Available for pre-order and due out in January 2021, this picture book follows a young Chinese American girl's journey of self-love. She realizes that her eyes are different than those of many of her classmates, but that they are beautiful and expressive just like those of generations of strong women in her family. The young girl realizes she is beautiful, too, just like her mother.
Award-Winning Books Kids Will Love (and May Make Adults Cry)
The Quiltmaker's Gift by Jeff Brumbeau, illustrated by Gail de Marcken
Once upon a time, a king who had everything discovered one more thing he wanted: a beautiful quilt by a humble quiltmaker. The woman always gave her creations to those who needed their warmth, but she promises to give the king a quilt when he, too, truly needs one. In his greed, he begins to give away his princely treasures, only to discover that he likes giving while expecting nothing in return. The bestselling tale of generosity is paired with illustrations by Gail de Marcken that are sure to delight eyes young and old.
A Sick Day for Amos McGee by Philip C. Stead, illustrated by Erin E. Stead
We all have sick days, but this book is sure to cheer up anyone with the sniffles. Zookeeper Amos McGee is a close friend of all the animals in his care. When one day he does not show up to work, his friends know he must be sick. A whole menagerie descends on his house to cheer him (and you) up, as only best friends do. The woodblock illustrations won the 2011 Caldecott Medal, and you'll be tempted to frame the pages for your child's room.
Here We Are: Notes for Living on Planet Earth by Oliver Jeffers
Published in 2017, this #1 New York Times bestseller by Oliver Jeffers was written for the author's own child. Through gentle humor, the book offers the introduction to the world any young human needs. With a resounding critical reception, the School Library Journal dubbed this book “a sweet and tender distillation of what every Earthling needs to know and might well spend a lifetime striving to achieve.”
Last Stop on Market Street by Matt de la Peña, illustrated by Christian Robinson
Winning the 2016 Newbery Medal, a Caldecott Honor, and a Coretta Scott King Illustrator Honor, this book highlights the relationship of CJ and his grandmother through dialogue about their urban surroundings. The two together find beauty in the everyday in ways that both children and adults will appreciate.
The Relatives Came by Cynthia Rylant, illustrated by Stephen Gammell
This 1986 gem is more timely now than ever. Bumping up the road in a rustic station wagon arrive the relatives, making the house crowded, loud, and full of excitement. After a summer full of joy and love, the young narrator's sadness when the relatives leave is understandable.
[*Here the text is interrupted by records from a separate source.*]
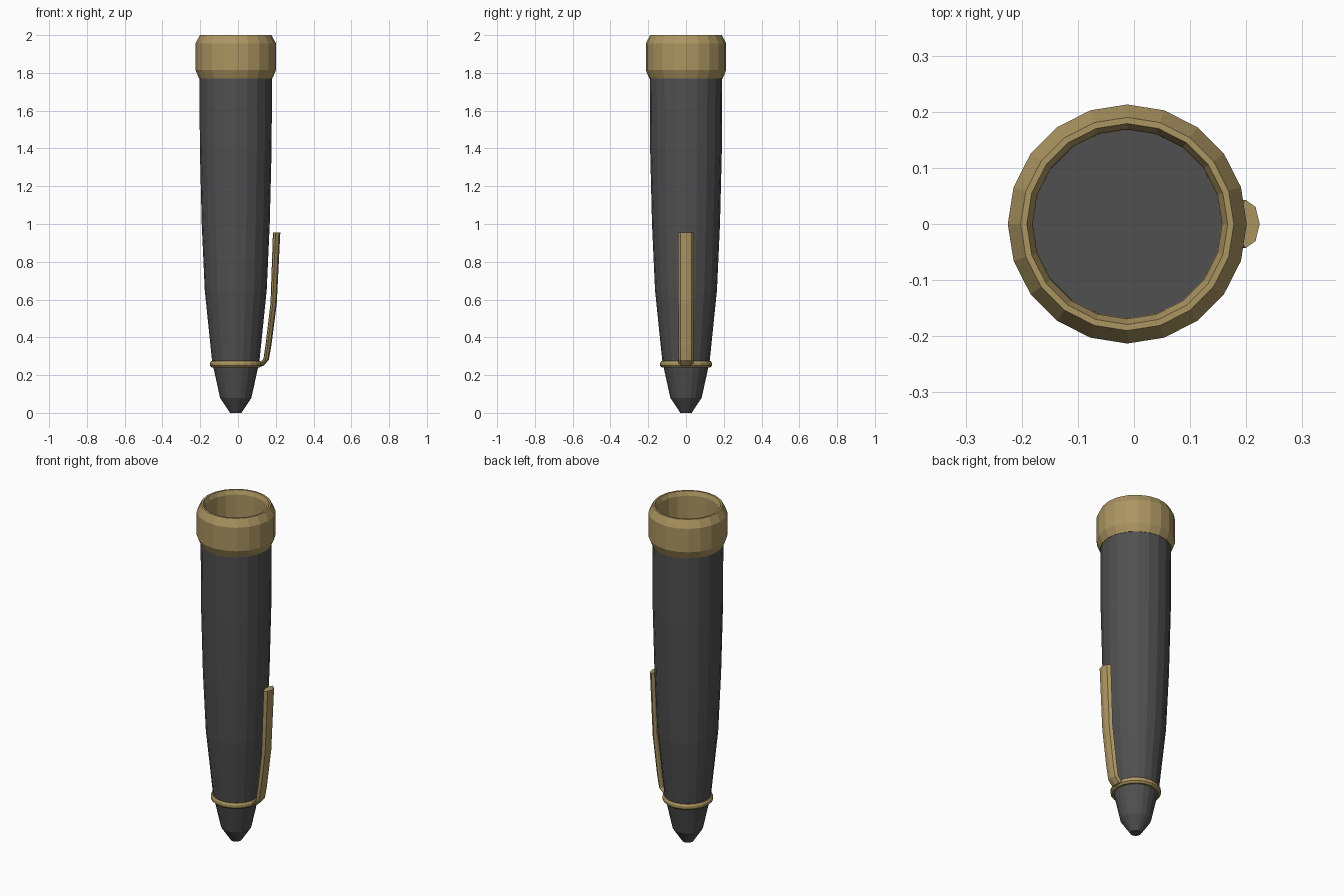
import bpy, bmesh, math
from mathutils import Vector

if "Cube" in bpy.data.objects:
    bpy.data.objects.remove(bpy.data.objects["Cube"], do_unlink=True)

AXIS_X = -0.012   # the barrel sits slightly off centre to balance the clip
SIDES = 20


def material(name, rgb):
    mat = bpy.data.materials.new(name)
    mat.use_nodes = True
    color = (*rgb, 1)
    mat.diffuse_color = color
    mat.node_tree.nodes["Principled BSDF"].inputs["Base Color"].default_value = color
    return mat


def build(name, rings, mat, closed=False):
    """Skin a list of point rings; cap the ends, or join last ring to first."""
    bm = bmesh.new()
    loops = [[bm.verts.new(p) for p in ring] for ring in rings]
    pairs = list(zip(loops, loops[1:]))
    if closed:
        pairs.append((loops[-1], loops[0]))
    else:
        bm.faces.new(loops[0])
        bm.faces.new(loops[-1])
    for a, b in pairs:
        for i in range(len(a)):
            j = (i + 1) % len(a)
            bm.faces.new((a[i], a[j], b[j], b[i]))
    bmesh.ops.recalc_face_normals(bm, faces=bm.faces)
    mesh = bpy.data.meshes.new(name)
    bm.to_mesh(mesh)
    bm.free()
    mesh.materials.append(mat)
    obj = bpy.data.objects.new(name, mesh)
    bpy.context.collection.objects.link(obj)
    return obj


def circle(radius, z):
    angles = [math.tau * i / SIDES for i in range(SIDES)]
    return [(AXIS_X + radius * math.cos(a), radius * math.sin(a), z) for a in angles]


def lathe(name, profile, mat, closed=False):
    return build(name, [circle(r, z) for r, z in profile], mat, closed)


dark = material("dark grey", (0.08, 0.08, 0.08))
gold = material("dull gold", (0.41, 0.30, 0.12))

# Tapered barrel with a pointed tip and a flat floor inside the collar
lathe("barrel", [(0.03, 0), (0.083, 0.08), (0.118, 0.24), (0.126, 0.28),
                 (0.164, 0.65), (0.18, 1.0), (0.19, 1.4), (0.192, 1.79)], dark)

# Hollow bevelled collar at the open end
lathe("collar", [(0.168, 1.77), (0.194, 1.77), (0.213, 1.815), (0.213, 1.955),
                 (0.19, 2.0), (0.179, 2.0), (0.169, 1.975)], gold, True)

# Thin band that holds the clip
lathe("clip_band", [(0.11, 0.24), (0.128, 0.24), (0.137, 0.25),
                    (0.137, 0.265), (0.13, 0.275), (0.11, 0.275)], gold, True)

# Clip: a flattened rounded section swept along a bent path (x, z, size)
path = [(0.09, 0.258, 0.6), (0.125, 0.262, 0.65), (0.145, 0.285, 0.75),
        (0.157, 0.36, 0.8), (0.184, 0.58, 0.85), (0.199, 0.955, 1.0)]
points = [Vector((x, 0, z)) for x, z, s in path]
sections = []
for i, p in enumerate(points):
    tangent = (points[min(i + 1, len(path) - 1)] - points[max(i - 1, 0)]).normalized()
    outward = Vector((tangent.z, 0, -tangent.x))
    ring = []
    for k in range(8):
        a = math.tau * k / 8
        depth = 0.025 if math.cos(a) > 0 else 0.014
        width = 0.03 + 0.013 * path[i][2]
        ring.append(p + outward * depth * path[i][2] * math.cos(a)
                    + Vector((0, width * math.sin(a), 0)))
    sections.append(ring)
build("clip", sections, gold)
However, she knows they will come back next summer and all be together again. Guaranteed to make homesick adults cry, this book is a beautiful articulation that family is always family, and one day we will be together again.